Extensions are the name of the system add-ons that can be integrated into the application through PHP scripts that follow the Symphony Extensions API, yet to be released. These extensions were called Campfire Services in previous versions of Symphony, and have since been renamed and rebuilt, requiring 1.7 Campfire Services to be rewritten to be compatible with Symphony 2. The Markdown Text Formatter is included in the default installation. If you would prefer to use Markdown formatting rather than having to input raw HTML, you should enable this Extension now.

Symphony : System : Extensions - Enabled

Blueprints Menu


Pages control the front end of your site. Within the list view, you are able to reorder your pages and view the URL Parameters and page Types.

Symphony : Blueprints : Pages

When creating or editing each page, you can configure the parent page, the page handle, URL Parameters, Types, Events, and Datasources, Title and XSL stylesheet and templates.

Symphony : Blueprints : Pages : Create New


Three types of Components are available to your page templates: Events, Data Sources and Utilities.

Events are actions that are scripted in PHP to manage interactions with the Symphony application or to extend front-end functionality. Some examples are included with the default theme, such as managing comments and email messages.

Symphony : Blueprints : Events

Data Sources are customizable XML data sources that can be filtered and structured according to a number of available options including dynamic filtering based on URL Parameters.

Symphony : Blueprints : Data Sources

Utilities are XSL templates and/or stylesheets that can be imported by a page. For those who have had some experience with Symphony 1.7, utilities serve as both masters and utilities, except for the ability to associate data sources. In Symphony 2, all data sources are attached to Pages.

Symphony : Blueprints : Utilities

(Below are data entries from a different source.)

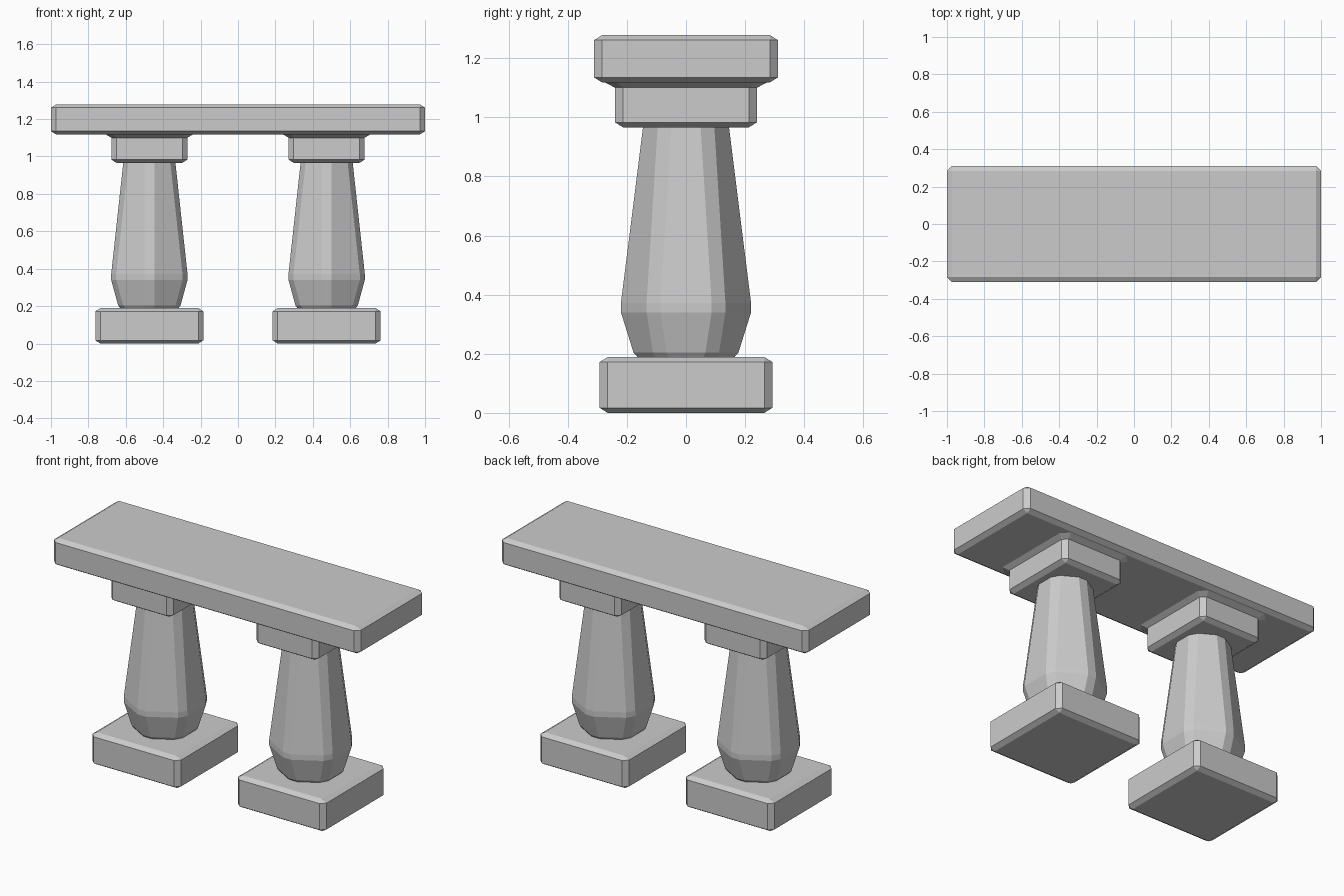
import bpy
import bmesh
from math import cos, sin, radians
from mathutils import Vector

if "Cube" in bpy.data.objects:
    bpy.data.objects.remove(bpy.data.objects["Cube"])

BEVEL = 0.027    # horizontal bevel
BEVEL_Z = 0.017  # vertical bevel


def cut_ring(corners, cut):
    """Polygon with each corner replaced by two points set back by cut."""
    ring = []
    n = len(corners)
    for i, c in enumerate(corners):
        for other in (corners[i - 1], corners[(i + 1) % n]):
            ring.append(c + (other - c).normalized() * cut)
    return ring


def rect(hx, hy, z, cut):
    pts = [(-hx, -hy), (hx, -hy), (hx, hy), (-hx, hy)]
    return cut_ring([Vector((x, y, z)) for x, y in pts], cut)


def hexagon(half_width, z, cut):
    r = half_width / cos(radians(30))
    angles = [radians(90 + 60 * k) for k in range(6)]
    return cut_ring([Vector((r * cos(a), r * sin(a), z)) for a in angles], cut)


def loft(name, rings, x=0.0):
    """Join rings into a closed flat-shaded solid."""
    bm = bmesh.new()
    rows = [[bm.verts.new(p) for p in ring] for ring in rings]
    n = len(rows[0])
    for low, high in zip(rows, rows[1:]):
        for i in range(n):
            j = (i + 1) % n
            bm.faces.new((low[i], low[j], high[j], high[i]))
    bm.faces.new(rows[0][::-1])
    bm.faces.new(rows[-1])
    bmesh.ops.remove_doubles(bm, verts=bm.verts, dist=1e-4)
    bmesh.ops.recalc_face_normals(bm, faces=bm.faces)
    mesh = bpy.data.meshes.new(name)
    bm.to_mesh(mesh)
    bm.free()
    obj = bpy.data.objects.new(name, mesh)
    obj.location.x = x
    bpy.context.collection.objects.link(obj)
    return obj


def bevelled_box(name, hx, hy, z0, z1, x=0.0):
    return loft(name, [
        rect(hx - BEVEL, hy - BEVEL, z0, 0),
        rect(hx, hy, z0 + BEVEL_Z, BEVEL),
        rect(hx, hy, z1 - BEVEL_Z, BEVEL),
        rect(hx - BEVEL, hy - BEVEL, z1, 0),
    ], x)


# Seat slab
bevelled_box("seat_slab", 1.0, 0.311, 1.118, 1.278)

for side, x in (("left", -0.474), ("right", 0.474)):
    # Square foot
    bevelled_box(side + "_foot", 0.289, 0.292, 0.0, 0.189, x)

    # Tapered six-sided baluster with bevelled edges
    profile = [(0.155, 0.188), (0.167, 0.204), (0.204, 0.34),
               (0.204, 0.372), (0.139, 0.97)]
    loft(side + "_baluster", [hexagon(w, z, 0.031) for w, z in profile], x)

    # Capital flaring out under the slab
    hx, hy = 0.203, 0.24
    loft(side + "_capital", [
        rect(hx - BEVEL, hy - BEVEL, 0.966, 0),
        rect(hx, hy, 0.966 + BEVEL_Z, BEVEL),
        rect(hx, hy, 1.1, BEVEL),
        rect(hx + 0.033, hy + 0.038, 1.12, 0.042),
    ], x)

So that’s it. The entire Symphony application interface in a nutshell. Now, let’s find out what we can do with it.

10 February 2008 by Stephen Bau